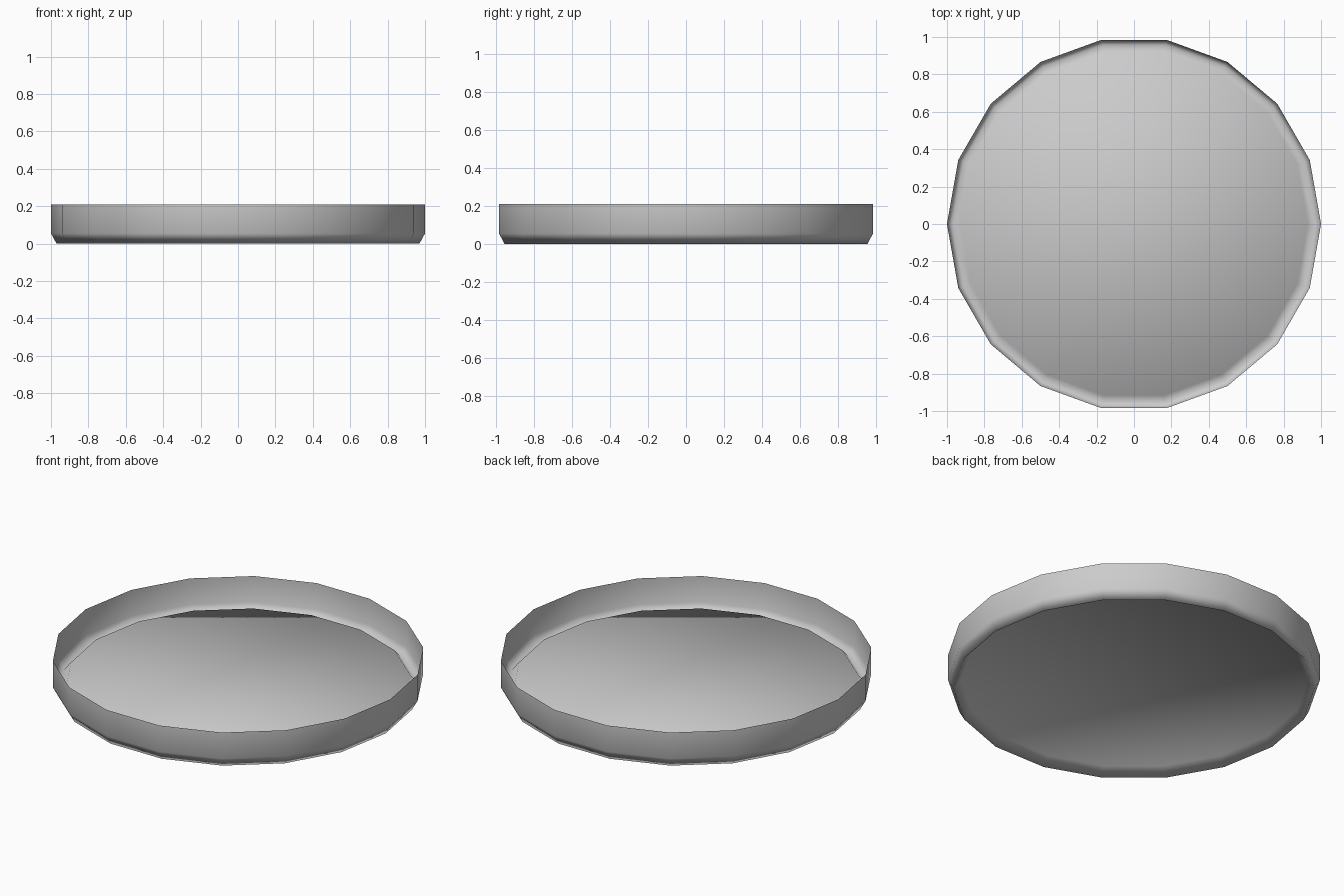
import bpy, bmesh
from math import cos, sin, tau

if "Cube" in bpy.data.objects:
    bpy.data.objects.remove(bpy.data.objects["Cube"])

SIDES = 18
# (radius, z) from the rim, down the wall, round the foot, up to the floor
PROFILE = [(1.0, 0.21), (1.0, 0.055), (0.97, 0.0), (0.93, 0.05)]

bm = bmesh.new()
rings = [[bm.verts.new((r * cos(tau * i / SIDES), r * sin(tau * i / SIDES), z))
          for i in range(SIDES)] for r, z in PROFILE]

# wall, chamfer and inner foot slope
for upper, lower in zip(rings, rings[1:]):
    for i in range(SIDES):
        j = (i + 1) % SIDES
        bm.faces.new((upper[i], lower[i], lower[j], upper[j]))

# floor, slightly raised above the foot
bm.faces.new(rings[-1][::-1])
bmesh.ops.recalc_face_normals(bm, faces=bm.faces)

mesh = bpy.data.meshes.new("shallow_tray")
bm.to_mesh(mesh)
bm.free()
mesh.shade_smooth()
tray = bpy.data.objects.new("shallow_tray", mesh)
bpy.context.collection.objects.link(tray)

★ ★ ★ ★ ★ ★ ★

### TO DO
The line with "rings = [[bm.verts.new((r" and all the lines after it in the records above are to be output exactly, with nothing added.

### SOLUTION
rings = [[bm.verts.new((r * cos(tau * i / SIDES), r * sin(tau * i / SIDES), z))
          for i in range(SIDES)] for r, z in PROFILE]

# wall, chamfer and inner foot slope
for upper, lower in zip(rings, rings[1:]):
    for i in range(SIDES):
        j = (i + 1) % SIDES
        bm.faces.new((upper[i], lower[i], lower[j], upper[j]))

# floor, slightly raised above the foot
bm.faces.new(rings[-1][::-1])
bmesh.ops.recalc_face_normals(bm, faces=bm.faces)

mesh = bpy.data.meshes.new("shallow_tray")
bm.to_mesh(mesh)
bm.free()
mesh.shade_smooth()
tray = bpy.data.objects.new("shallow_tray", mesh)
bpy.context.collection.objects.link(tray)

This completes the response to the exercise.